December 1-3, 2020:   MWFPA 116th Annual Convention and 93rd Processing Crops Conference . Kalahari Resort & Convention Center, Wisconsin Dells, WI.
Other Educational Opportunities
February 8, 2020 : Industrial refrigeration systems: strategies to improve energy efficiency , WPPI Energy, Sun Prairie, WI. Learn how to run your industrial refrigerated systems better with simple changes to reduce energy consumption while meeting refrigeration load. This half-day workshop is geared for customers with custom refrigerated systems including cold storage and refrigerated warehouses. This training has been approved for 4 PDH and AFE credits. Register here . MWFPA members are invited to a $20 discount to attend. The training includes a light breakfast and continuing education credits. Please use the promo code WPPI20 to be eligible for the discount.

February 20-21, 2020 : Canning Industry Water Treatment Seminar, Kalahari Resort, Wisconsin Dells
1305 Kalahari Drive, Wisconsin Dells, WI. 8 a.m. to 1 p.m. For more information and registration, click here.

March 4 - 6, 2020 : Introduction to Ammonia Refrigeration Systems , Pyle Center , 702 Langdon Street, Madison, WI. Anhydrous ammonia is a "natural refrigerant" that does not harm the ozone layer, has no global warming potential, and is popular because of its environmental friendliness and unmatched thermodynamic properties. This course will help you understand the benefits of ammonia through an exploration and comparison of other refrigerants, thermodynamics, refrigeration cycles, and related equipment. For more information, click here .

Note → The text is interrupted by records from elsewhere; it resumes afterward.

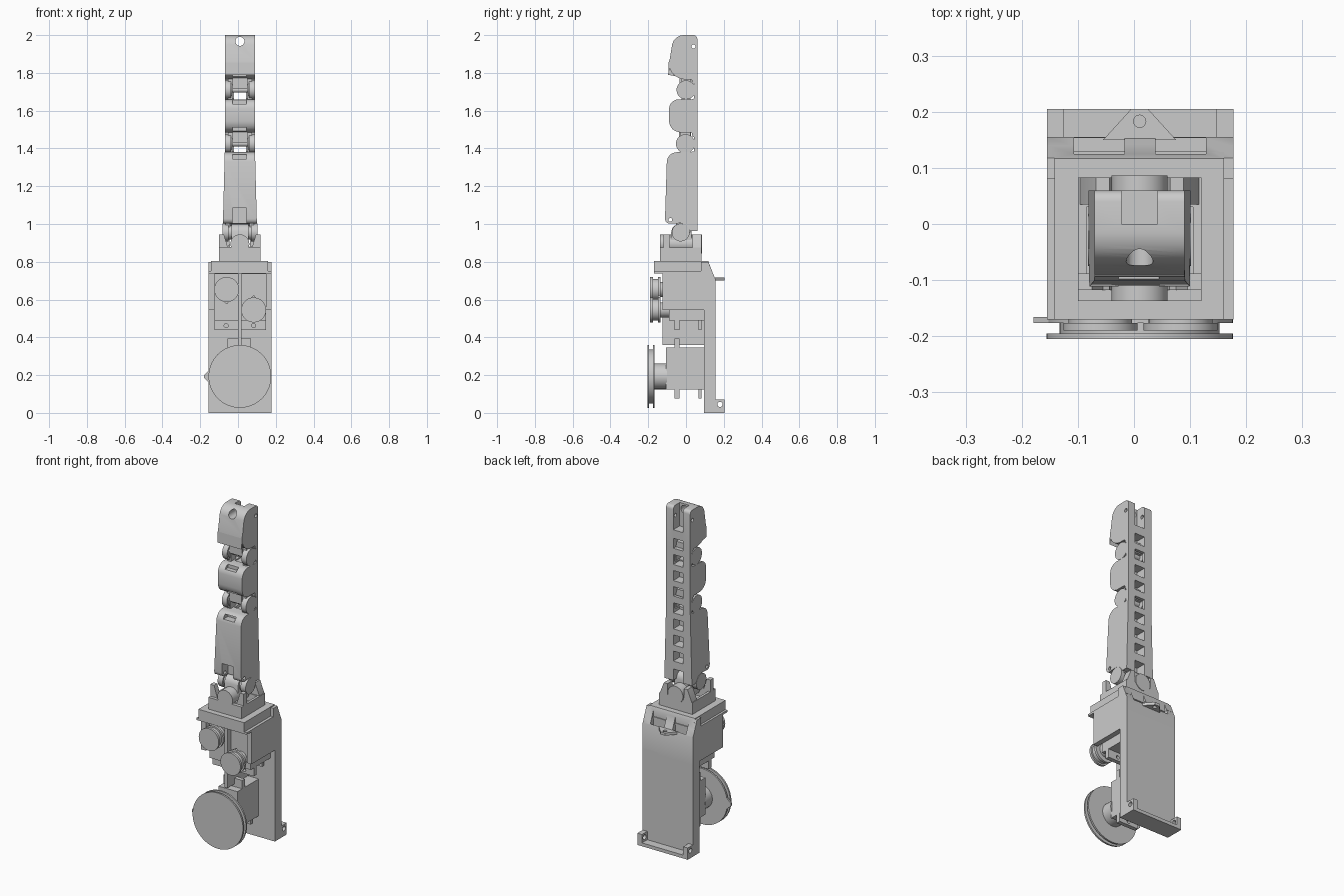
import bpy, bmesh, math
from mathutils import Vector

if "Cube" in bpy.data.objects:
    bpy.data.objects.remove(bpy.data.objects["Cube"])

CX = 0.01  # centre plane of the finger


def prism(name, axis, pts, lo, hi):
    """Extrude a 2D outline along an axis. x: (y,z)  y: (x,z)  z: (x,y)"""
    put = {'x': lambda p, d: (d, p[0], p[1]), 'y': lambda p, d: (p[0], d, p[1]),
           'z': lambda p, d: (p[0], p[1], d)}[axis]
    bm = bmesh.new()
    a = [bm.verts.new(put(p, lo)) for p in pts]
    b = [bm.verts.new(put(p, hi)) for p in pts]
    n = len(pts)
    bm.faces.new(a)
    bm.faces.new(b)
    for i in range(n):
        j = (i + 1) % n
        bm.faces.new((a[i], a[j], b[j], b[i]))
    bmesh.ops.recalc_face_normals(bm, faces=bm.faces)
    me = bpy.data.meshes.new(name)
    bm.to_mesh(me)
    bm.free()
    ob = bpy.data.objects.new(name, me)
    bpy.context.collection.objects.link(ob)
    return ob


def box(name, x0, x1, y0, y1, z0, z1):
    return prism(name, 'z', [(x0, y0), (x1, y0), (x1, y1), (x0, y1)], z0, z1)


def arc(u, v, r, a0, a1, n):
    return [(u + r * math.cos(math.radians(a0 + (a1 - a0) * i / n)),
             v + r * math.sin(math.radians(a0 + (a1 - a0) * i / n))) for i in range(n + 1)]


def cyl(name, axis, u, v, r, lo, hi, n=40):
    return prism(name, axis, arc(u, v, r, 0, 360, n)[:-1], lo, hi)


def rounded(pts):
    """Round each (u, v, radius) corner of an outline."""
    out = []
    for i, (u, v, r) in enumerate(pts):
        p = Vector((u, v))
        if r == 0:
            out.append(p)
            continue
        a = p + (Vector(pts[i - 1][:2]) - p).normalized() * r
        b = p + (Vector(pts[(i + 1) % len(pts)][:2]) - p).normalized() * r
        for k in range(9):
            t = k / 8
            out.append(a * (1 - t) ** 2 + p * 2 * t * (1 - t) * 0.8 + (a + b) * t * (1 - t) * 0.2 + b * t * t)
    return out


def cut(ob, cutters):
    bpy.context.view_layer.objects.active = ob
    for c in cutters:
        c.hide_render = True
        m = ob.modifiers.new('cut', 'BOOLEAN')
        m.operation, m.solver, m.object = 'DIFFERENCE', 'EXACT', c
        bpy.ops.object.modifier_apply(modifier=m.name)
        bpy.data.objects.remove(c, do_unlink=True)
    return ob


# back plate with foot strip and pierced corner lugs
box('back_plate', -0.155, 0.177, 0.095, 0.155, 0, 0.56)
box('foot_strip', -0.13, 0.15, 0.15, 0.205, 0, 0.02)
for x0 in (-0.155, 0.147):
    lug = box('foot_lug', x0, x0 + 0.03, 0.15, 0.205, 0, 0.07)
    cut(lug, [cyl('hole', 'x', 0.18, 0.045, 0.014, x0 - 0.1, x0 + 0.1, 20)])

# motor housing, open at the front and below, with sloped slotted back
housing = prism('motor_housing', 'x', [(-0.125, 0.545), (0.155, 0.545), (0.155, 0.71),
                (0.138, 0.75), (-0.125, 0.75)], -0.155, 0.177)
cut(housing, [box('pocket', -0.125, 0.147, -0.3, 0.095, 0.4, 0.735)])
box('housing_divider', 0.0, 0.018, -0.125, 0.095, 0.36, 0.74)
box('housing_brim', -0.155, 0.177, -0.17, 0.13, 0.738, 0.75)
cap = prism('housing_cap', 'x', [(-0.17, 0.75), (0.138, 0.75), (0.117, 0.805), (-0.17, 0.805)],
            -0.142, 0.16)
cap2 = prism('slope_fill', 'x', [(0.08, 0.745), (0.141, 0.745), (0.118, 0.8), (0.08, 0.8)], -0.155, 0.177)
slots = [(-0.107, -0.017), (0.038, 0.128)]
for ob in (housing, cap, cap2):
    cut(ob, [box('slot', a, b, 0.125, 0.153, 0.69, 0.9) for a, b in slots])

# pierced triangular cable tab
tab = prism('cable_tab', 'z', [(-0.055, 0.15), (0.075, 0.15), (0.025, 0.205), (-0.005, 0.205)], 0.7, 0.716)
cut(tab, [cyl('hole', 'z', CX, 0.183, 0.011, 0.6, 0.8, 20)])


# motors: body, mounting flange and rear rim
def motor(name, x0, x1, y0, z0, z1, f0, f1):
    box(name + '_body', x0, x1, y0, 0.095, z0, z1)
    fl = box(name + '_flange', x0, x1, -0.06, -0.035, f0, f1)
    xm = (x0 + x1) / 2
    cut(fl, [cyl('hole', 'y', xm, f0 + 0.022, 0.011, -0.2, 0.2, 16)])
    box(name + '_cable_exit', xm - 0.03, xm + 0.03, 0.065, 0.082, f0, z0 + 0.01)


def pulley(name, x, z, r, y0, y1, t, lug_angle, shaft_end, shaft_r):
    cyl(name + '_front', 'y', x, z, r, y0, y0 + t, 64)
    cyl(name + '_groove', 'y', x, z, r * 0.86, y0 + t, y1 - t, 64)
    cyl(name + '_rear', 'y', x, z, r, y1 - t, y1, 64)
    a = math.radians(lug_angle)
    d, s = Vector((math.cos(a), math.sin(a))), Vector((-math.sin(a), math.cos(a)))
    c = Vector((x, z))
    k = r * 1.14
    lug = prism(name + '_lug', 'y', [c + d * r * 0.85 + s * r * 0.32, c + d * r * 0.85 - s * r * 0.32,
                c + d * k - s * r * 0.05, c + d * k + s * r * 0.05], y1 - t, y1)
    cyl(name + '_shaft', 'y', x, z, shaft_r, y1, shaft_end, 32)


motor('left_motor', -0.125, 0.0, -0.09, 0.49, 0.735, 0.44, 0.735)
motor('right_motor', 0.018, 0.147, -0.09, 0.49, 0.735, 0.44, 0.735)
motor('lower_motor', -0.055, 0.07, -0.105, 0.125, 0.345, 0.075, 0.395)
pulley('left_pulley', -0.06, 0.653, 0.066, -0.19, -0.135, 0.014, -90, -0.08, 0.04)
pulley('right_pulley', 0.083, 0.545, 0.066, -0.19, -0.135, 0.014, 90, -0.08, 0.04)
pulley('large_pulley', CX, 0.193, 0.166, -0.205, -0.166, 0.01, 180, -0.1, 0.068)

# yoke on the cap: base with recess, front and back cradles for the sideways pin
base = box('yoke_base', -0.1, 0.12, -0.137, 0.083, 0.8, 0.875)
cut(base, [box('recess', -0.085, 0.105, -0.09, 0.03, 0.83, 0.9)])
cup = arc(CX, 0.895, 0.054, 0, -180, 16)
prism('yoke_back', 'y', [(-0.1, 0.81), (0.12, 0.81), (0.12, 0.865), (0.088, 0.945), (0.064, 0.945)]
      + cup + [(-0.044, 0.945), (-0.068, 0.945), (-0.1, 0.865)], 0.035, 0.083)
prism('yoke_front', 'y', [(-0.1, 0.81), (0.12, 0.81), (0.12, 0.945), (0.095, 0.945), (0.075, 0.88)]
      + cup[1:] + [(-0.055, 0.88), (-0.075, 0.945), (-0.1, 0.945)], -0.118, -0.088)
cyl('sideways_pin', 'y', CX, 0.895, 0.05, -0.137, 0.086)
prism('knuckle_block', 'x', rounded([(-0.085, 0.86, 0.02), (0.03, 0.86, 0.02), (0.03, 1.0, 0.04),
      (-0.075, 1.0, 0.04)]), -0.035, 0.055)

# finger segments from side outlines (y, z, corner radius)
lower = prism('lower_segment', 'x', rounded([(-0.112, 1.0, 0.028), (-0.02, 1.005, 0.01), (0.025, 0.962, 0),
              (0.06, 0.962, 0), (0.06, 1.385, 0), (0.0, 1.38, 0), (-0.1, 1.38, 0.05)]), CX - 0.09, CX + 0.09)
for v in lower.data.vertices:  # taper towards the tip
    v.co.x = CX + (v.co.x - CX) * (1 - 0.11 * (v.co.z - 1.0) / 0.38)
middle = prism('middle_segment', 'x', rounded([(-0.09, 1.485, 0.06), (0.03, 1.485, 0), (0.035, 1.46, 0),
               (0.06, 1.46, 0), (0.06, 1.67, 0), (0.03, 1.66, 0), (-0.09, 1.66, 0.05)]), -0.07, 0.09)
tip = prism('tip_segment', 'x', rounded([(-0.095, 1.765, 0.09), (0.03, 1.765, 0), (0.035, 1.745, 0),
            (0.06, 1.745, 0), (0.06, 2.0, 0.02), (-0.065, 2.0, 0.05), (-0.093, 1.83, 0.04)]), -0.07, 0.09)
strip_a = box('lower_hinge_strip', -0.07, 0.09, 0.042, 0.06, 1.38, 1.465)
strip_b = box('upper_hinge_strip', -0.07, 0.09, 0.042, 0.06, 1.66, 1.75)


# ladder of windows along the back and tendon slots in the pads
def window(z, h=0.03):
    return box('window', -0.022, 0.042, 0.0, 0.1, z - h, z + h)


def pad_slot(z, h=0.012):
    return box('slot', -0.028, 0.045, -0.2, -0.055, z - h, z + h)


W = [1.107 + 0.096 * i for i in range(8)]
cut(lower, [window(z) for z in W[:4]] + [pad_slot(1.357), pad_slot(1.04, 0.045), window(0.98, 0.05),
            cyl('hole', 'x', -0.083, 1.022, 0.01, -0.3, 0.3, 16)])
cut(strip_a, [window(W[3])])
cut(middle, [window(W[4]), window(W[5]), window(W[6]), pad_slot(1.5), pad_slot(1.648)])
cut(strip_b, [window(W[6])])
cut(tip, [window(W[7]), window(1.95, 0.09), pad_slot(1.778), cyl('hole', 'y', CX, 1.967, 0.024, -0.3, 0.05, 24),
          cyl('hole', 'x', 0.04, 1.94, 0.011, -0.3, 0.3, 16)])

# hinges: outer discs, thin axle and the hanging centre tongue
for name, y, z, r, half in (('base', -0.028, 0.955, 0.047, 0.092), ('lower', -0.003, 1.425, 0.05, 0.08),
                            ('upper', 0.0, 1.71, 0.05, 0.08)):
    for s in (-1, 1):
        e = sorted((CX + s * half, CX + s * (half - 0.033)))
        cyl(name + '_hinge_disc', 'x', y, z, r, *e)
        e = sorted((CX + s * (half - 0.03), CX + s * 0.042))
        cyl(name + '_hinge_hub', 'x', y, z, r * 0.8, *e)
        xs = CX + s * (half - 0.028)
        box(name + '_hinge_cheek', xs - 0.012, xs + 0.012, y - 0.025, 0.025, z, z + 0.07)
        if name != 'base':
            box(name + '_hinge_web', xs - 0.012, xs + 0.012, y - 0.025, 0.025, z - 0.055, z)
    cyl(name + '_hinge_axle', 'x', y, z, 0.015, CX - half, CX + half, 20)
    if name != 'base':
        box(name + '_hinge_tongue', -0.03, 0.05, y - 0.035, y + 0.03, z + 0.005, z + 0.07)

# smooth curved faces, keep edges sharp
bpy.ops.object.select_all(action='SELECT')
bpy.ops.object.shade_smooth_by_angle(angle=math.radians(30))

April 28-30, 2020: FDA/USDA Better Process Control School. Pyle Center , 702 Langdon Street, Madison, WI. The University of Wisconsin-Madison is pleased to support food and beverage manufacturers in the upper Midwest and across the nation by offering the FDA/USDA Better Process Control School. The Better Process Control School provides the food and beverage industry with qualified personnel in accordance with FDA and USDA regulations. All thermally processed low-acid or acidified foods which are packaged in hermetically-sealed containers must have certain critical operations supervised by a qualified person. Better Process Control School trains individuals to supervise these critical operations.
Arrangements have been made for content experts to support the industry via in-person, interactive lectures.
To facilitate travel, the training will be completed in 3 days. A full program schedule is here: https://foodsafety.wisc.edu/assets/BPCS_2020.pdf
A link to online registration and more information is here: https://foodsafety.wisc.edu/
Brian Elliott | Midwest Food Products Association | Ph: (608) 255-9946 | Fax: (608) 255-9838
Web: www.mwfpa.org